In This Issue

In This Issue

First published online:

| DOI: https://doi.org/10.1363/471277

Many young adults do not receive recommended testing for bacterial STDs, and while evidence is scarce, it is reasonable to think that testing rates are particularly low among sexual minority young people. In this issue of Perspectives on Sexual and Reproductive Health, Annie-Laurie McRee and colleagues report that home-based testing may be a promising approach for screening nonheterosexual young adults (see article). In a national sample of 18–26-year-olds who identified themselves as gay, lesbian or bisexual, the investigators found that three-quarters would be willing to use a test that required them to collect a urine sample or genital specimen and mail it off to a doctor for testing.

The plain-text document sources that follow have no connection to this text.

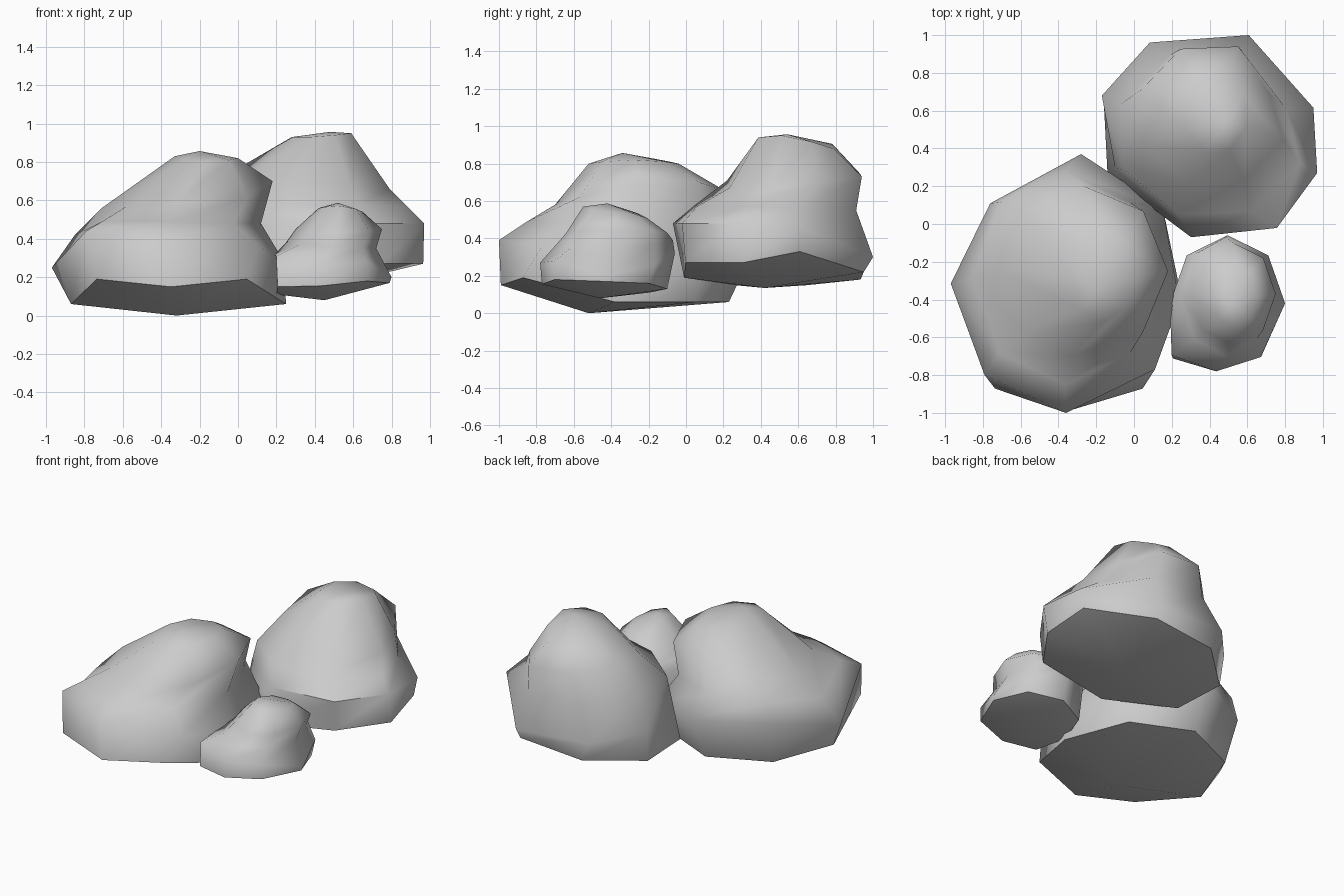
import bpy, bmesh, math

if "Cube" in bpy.data.objects:
    bpy.data.objects.remove(bpy.data.objects["Cube"])


def ring_points(yaw, bounds, heights, nudges=None):
    """Eight points on an ellipse filling (west, east, south, north); heights run
    counter-clockwise from east, as 4 or 8 values. Nudges shift single points."""
    w, e, s, n = bounds
    angles = [yaw + k * math.pi / 4 for k in range(8)]
    mx = max(abs(math.cos(a)) for a in angles)
    my = max(abs(math.sin(a)) for a in angles)
    pts = []
    for k, a in enumerate(angles):
        t = k * len(heights) / 8
        i = int(t)
        z = heights[i] + (t - i) * (heights[(i + 1) % len(heights)] - heights[i])
        dx, dy = (nudges or {}).get(k, (0, 0))
        pts.append(((w + e) / 2 + (e - w) / 2 * math.cos(a) / mx + dx,
                    (s + n) / 2 + (n - s) / 2 * math.sin(a) / my + dy, z))
    return pts


def rock(name, yaw_deg, bottom, rings, top):
    bm = bmesh.new()
    loops = [[bm.verts.new(p) for p in ring_points(math.radians(yaw_deg), *r)]
             for r in rings]
    lo, hi = bm.verts.new(bottom), bm.verts.new(top)
    for k in range(8):
        j = (k + 1) % 8
        bm.faces.new((lo, loops[0][j], loops[0][k]))
        bm.faces.new((hi, loops[-1][k], loops[-1][j]))
        for a, b in zip(loops, loops[1:]):
            bm.faces.new((a[k], a[j], b[j], b[k]))
    bmesh.ops.recalc_face_normals(bm, faces=bm.faces)
    mesh = bpy.data.meshes.new(name)
    bm.to_mesh(mesh)
    bm.free()
    ob = bpy.data.objects.new(name, mesh)
    bpy.context.collection.objects.link(ob)
    bpy.ops.object.select_all(action='DESELECT')
    ob.select_set(True)
    bpy.context.view_layer.objects.active = ob
    bpy.ops.object.shade_smooth_by_angle(angle=math.radians(58))


# Wide boulder, front left
rock("wide_boulder", 0, (-.32, -.52, 0), [
    ((-.87, .25, -.99, .23), (.06, .06, .06, .06, .06, .19, .15, .19),
     {5: (-.03, -.06), 6: (-.04, 0), 7: (-.04, -.06)}),
    ((-.97, .25, -1.0, .37), (.28, .28, .36, .36, .25, .44, .39, .36),
     {0: (-.01, -.1), 1: (.08, -.08), 2: (.08, 0), 3: (.03, -.06), 7: (.04, .03)}),
    ((-.85, .12, -.85, .28), (.48, .51, .52, .50, .42, .49, .49, .48)),
    ((-.71, .18, -.70, .20), (.70, .70, .66, .62, .56, .57, .58, .62),
     {6: (-.06, 0)}),
    ((-.33, .00, -.52, -.04), (.82, .80, .83, .80)),
], (-.2, -.34, .857))

# Tall boulder, back right
rock("tall_boulder", -20, (.40, .42, .135), [
    ((-.16, .965, 0, .95), (.27, .33, .22, .18, .15, .15, .19, .27),
     {1: (-.02, -.08), 6: (.06, -.01), 7: (.09, -.02)}),
    ((-.17, .97, -.07, 1.0), (.48, .46, .30, .32, .36, .42, .48, .48),
     {1: (0, -.09), 3: (-.06, -.02), 4: (0, .02), 5: (.05, .07), 6: (.11, 0), 7: (.1, .03)}),
    ((-.07, .88, .05, .91), (.57, .55, .57, .58), {1: (-.06, -.06)}),
    ((.04, .79, .22, .94), (.66, .70, .73, .75, .79, .74, .71, .67), {1: (-.06, -.05)}),
    ((.28, .59, .38, .79), (.95, .88, .93, .93)),
], (.48, .54, .957))

# Small stone, front right
rock("small_stone", 0, (.45, -.46, .08), [
    ((.20, .79, -.77, -.10), (.17, .16, .13, .11, .11, .15, .155, .18),
     {5: (-.08, -.04), 6: (-.06, 0), 7: (-.03, -.03)}),
    ((.19, .80, -.78, -.06), (.20, .26, .32, .34, .32, .31, .27, .28),
     {5: (-.08, -.02), 6: (-.06, 0), 7: (-.04, -.03)}),
    ((.25, .72, -.70, -.07), (.35, .39, .38, .36)),
    ((.30, .75, -.64, -.10), (.45, .43, .45, .43)),
    ((.42, .65, -.55, -.21), (.54, .51, .56, .57)),
], (.52, -.42, .587))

Among characteristics examined as possible correlates of willingness to use such a test, only one was significant for both men and women: Having had multiple partners in the past year was associated with elevated odds of expressing willingness to use a home-based test. The most common concerns that participants voiced about a home-based test were that it might not be accurate and that they might not do it correctly; smaller, but still substantial, proportions said that they would rather be tested by a doctor.

McRee and colleagues note that the flexibility of home-based STD testing "may increase access for populations that may not otherwise use sexual health services." More work, they add, is needed to assess how to address sexual minority young adults’ concerns about this testing strategy, the best ways to offer it and its impact on screening rates.

Also in This Issue

• In a study of women who sought to terminate unwanted pregnancies, Jane Mauldon and coauthors report (see article), only about one-third were still in a romantic relationship with the man involved in the pregnancy two years later. The proportion did not differ between those who obtained an abortion and those who were denied the procedure because they had passed the facility's gestational age limit, although giving birth appeared to slow the pace at which romantic relationships ended. The analyses, based on data from the Turnaway Study, which followed women who sought abortions at 30 U.S. facilities in 2008–2010, revealed no difference in relationship quality between those who had abortions and those who gave birth. According to the authors, their findings suggest that "most…children born as a result of women's limited access to abortion will not be cared for by two romantically involved parents."

• Short and long intervals between pregnancies are associated with poor perinatal and maternal outcomes. Yet in an analysis of data from three rounds of the National Survey of Family Growth, Keely Chestack-Postava and Alix S. Winter found that nearly one-third of pregnancies that followed intervals of less than 12 months, and nearly half of those that followed intervals of more than 60 months, occurred at what the women considered the "right time" (see article). Short and long interpregnancy intervals were associated with both biological and socioeconomic characteristics, but some correlates of short intervals appeared only for well-timed pregnancies. The authors suggest that future work build on theirs to develop a "more nuanced" understanding of pregnancy timing and intention, and to identify subgroups at risk for extremely short or long interpregnancy intervals.

• Cohabiting young adult couples are less likely than those who are dating not only to use condoms, but also to use hormonal or long-lasting contraceptive methods, according to Elizabeth Wildsmith et al., who analyzed data from the romantic pair subsample of the National Longitudinal Study of Adolescent Health (see article). The analyses revealed multiple associations between relationship characteristics and contraceptive use patterns; however, associations differed according to relationship type and contraceptive method type. Notably, for dating couples, several characteristics reflecting both positive and negative aspects of relationships were linked to condom use. For cohabiting couples, by contrast, frequency of sex was the only relationship quality measure that was significant, showing associations with both method types. The results, according to the researchers, point up the need to study method use within the context of relationships, and to consider both positive and negative relationship characteristics.

• To study the theoretical underpinnings, strategies and effects of parent-based adolescent sexual health interventions, Diane Santa Maria and coauthors conducted a systematic review of the literature spanning 1998–2013, used established coding schemes to assess the programs and conducted meta-analyses to explore effects (see article). In all, 28 trials were included, most of which were conducted among minority parents who participated in group sessions or self-paced activities. The meta-analyses, based on appropriate subsets of the included studies, revealed a medium effect on increasing parent–child communication and a large effect on increasing parental comfort with communication. While the results provide "preliminary support" for the effectiveness of parent-based interventions, the researchers point out, they also show that published trials have missed potentially important programs, such as ones aimed at parents of sexual minority young people and faith-based services.

• The Digests section (see issue) contains summaries of reports on associations between teenagers’ sexting and sexual activity, Hispanics’ use of HIV care, teenage women's sexual self-efficacy and more.

The Editors